His sentencing on 11 criminal charges is scheduled for June 16, when he could be imprisoned for the rest of his life.
A three-judge panel in the U.S. Court of Appeals for the Second Circuit in New York will hear oral arguments on March 19 on two motions by Madoff's lawyers, a court official said.
One motion aims to suspend an order made at Thursday's plea proceeding by U.S. District Judge Denny Chin to revoke Madoff's $10 million bail. Madoff was arrested last December 11.
The panel will also hear a motion from the lawyers to reinstate bail conditions so Madoff can return to house arrest in his $7 million Manhattan penthouse.
The District Court erroneously failed to release Mr. Madoff because the evidence clearly shows that Mr. Madoff is not a flight risk and does not pose a threat to the community, a court document said. It said Madoff does not have the means to flee.
Madoff's personal assets and assets of his New York firm, Bernard L. Madoff Investment Securities LLC, have been frozen.
The lawyers argued that Madoff needs to be released so he could contribute to resolving a dispute over restitution and/or forfeiture.
Prosecutors have said that as of November 30, 2008, Madoff's client accounts purportedly had $64.8 billion, but in reality held only a small fraction of that.
They are seeking $170.8 billion in forfeiture from Madoff, a sum they estimate of all the money and property that can be traced back to the fraud. They have not said how they arrived at that figure and Madoff's lawyers have challenged it as grossly overstated.
Mr Madoff's contribution to this effort will be severely hampered, if not altogether eliminated, if he is remanded, the lawyers said in the filing with the appeals court. They said Madoff was the only person responsible for the crimes and, as a result, is the only person with the knowledge needed to decipher the relevant records.

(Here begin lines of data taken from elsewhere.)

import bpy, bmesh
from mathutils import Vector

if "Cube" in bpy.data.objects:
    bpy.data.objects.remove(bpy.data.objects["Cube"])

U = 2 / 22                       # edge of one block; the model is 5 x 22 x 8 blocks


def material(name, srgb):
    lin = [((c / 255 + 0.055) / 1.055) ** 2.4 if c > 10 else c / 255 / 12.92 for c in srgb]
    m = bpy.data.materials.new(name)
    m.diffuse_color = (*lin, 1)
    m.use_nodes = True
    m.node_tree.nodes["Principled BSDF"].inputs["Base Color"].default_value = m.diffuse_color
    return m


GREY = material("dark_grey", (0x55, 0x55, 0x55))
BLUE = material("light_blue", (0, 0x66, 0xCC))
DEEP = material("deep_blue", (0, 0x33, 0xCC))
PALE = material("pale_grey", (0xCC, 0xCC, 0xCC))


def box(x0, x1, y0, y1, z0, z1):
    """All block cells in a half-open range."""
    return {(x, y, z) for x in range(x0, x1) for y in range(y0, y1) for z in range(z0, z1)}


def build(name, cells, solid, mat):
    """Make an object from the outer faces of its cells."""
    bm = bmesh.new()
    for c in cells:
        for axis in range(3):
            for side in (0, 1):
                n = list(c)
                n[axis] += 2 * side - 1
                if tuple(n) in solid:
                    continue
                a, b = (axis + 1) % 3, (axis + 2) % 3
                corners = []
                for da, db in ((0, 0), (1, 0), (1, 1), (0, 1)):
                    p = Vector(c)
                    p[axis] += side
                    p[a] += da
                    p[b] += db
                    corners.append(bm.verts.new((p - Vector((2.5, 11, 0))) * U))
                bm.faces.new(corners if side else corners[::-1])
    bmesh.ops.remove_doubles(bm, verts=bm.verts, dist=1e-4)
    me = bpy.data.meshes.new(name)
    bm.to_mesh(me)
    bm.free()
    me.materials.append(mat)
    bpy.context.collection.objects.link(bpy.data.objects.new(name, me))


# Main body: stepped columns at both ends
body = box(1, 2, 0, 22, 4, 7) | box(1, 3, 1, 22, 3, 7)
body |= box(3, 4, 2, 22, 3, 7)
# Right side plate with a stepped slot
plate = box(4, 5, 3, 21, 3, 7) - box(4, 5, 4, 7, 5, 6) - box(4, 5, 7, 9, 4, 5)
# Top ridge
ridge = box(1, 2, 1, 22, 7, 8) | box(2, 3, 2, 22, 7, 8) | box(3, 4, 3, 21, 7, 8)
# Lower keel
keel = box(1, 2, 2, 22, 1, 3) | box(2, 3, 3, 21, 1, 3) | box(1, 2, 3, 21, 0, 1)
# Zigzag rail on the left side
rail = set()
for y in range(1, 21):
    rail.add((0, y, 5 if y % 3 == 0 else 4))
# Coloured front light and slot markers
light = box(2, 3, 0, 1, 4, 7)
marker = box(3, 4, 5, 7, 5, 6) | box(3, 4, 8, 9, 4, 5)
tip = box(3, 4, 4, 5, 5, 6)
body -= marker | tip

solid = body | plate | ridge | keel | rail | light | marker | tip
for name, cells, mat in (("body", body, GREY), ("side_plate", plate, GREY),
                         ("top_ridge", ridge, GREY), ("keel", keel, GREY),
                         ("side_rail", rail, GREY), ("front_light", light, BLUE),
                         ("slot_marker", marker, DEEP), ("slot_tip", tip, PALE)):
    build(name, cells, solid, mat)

The government has until Tuesday to respond to the appeal.
(Reporting by Grant McCool; Editing by Toni Reinhold)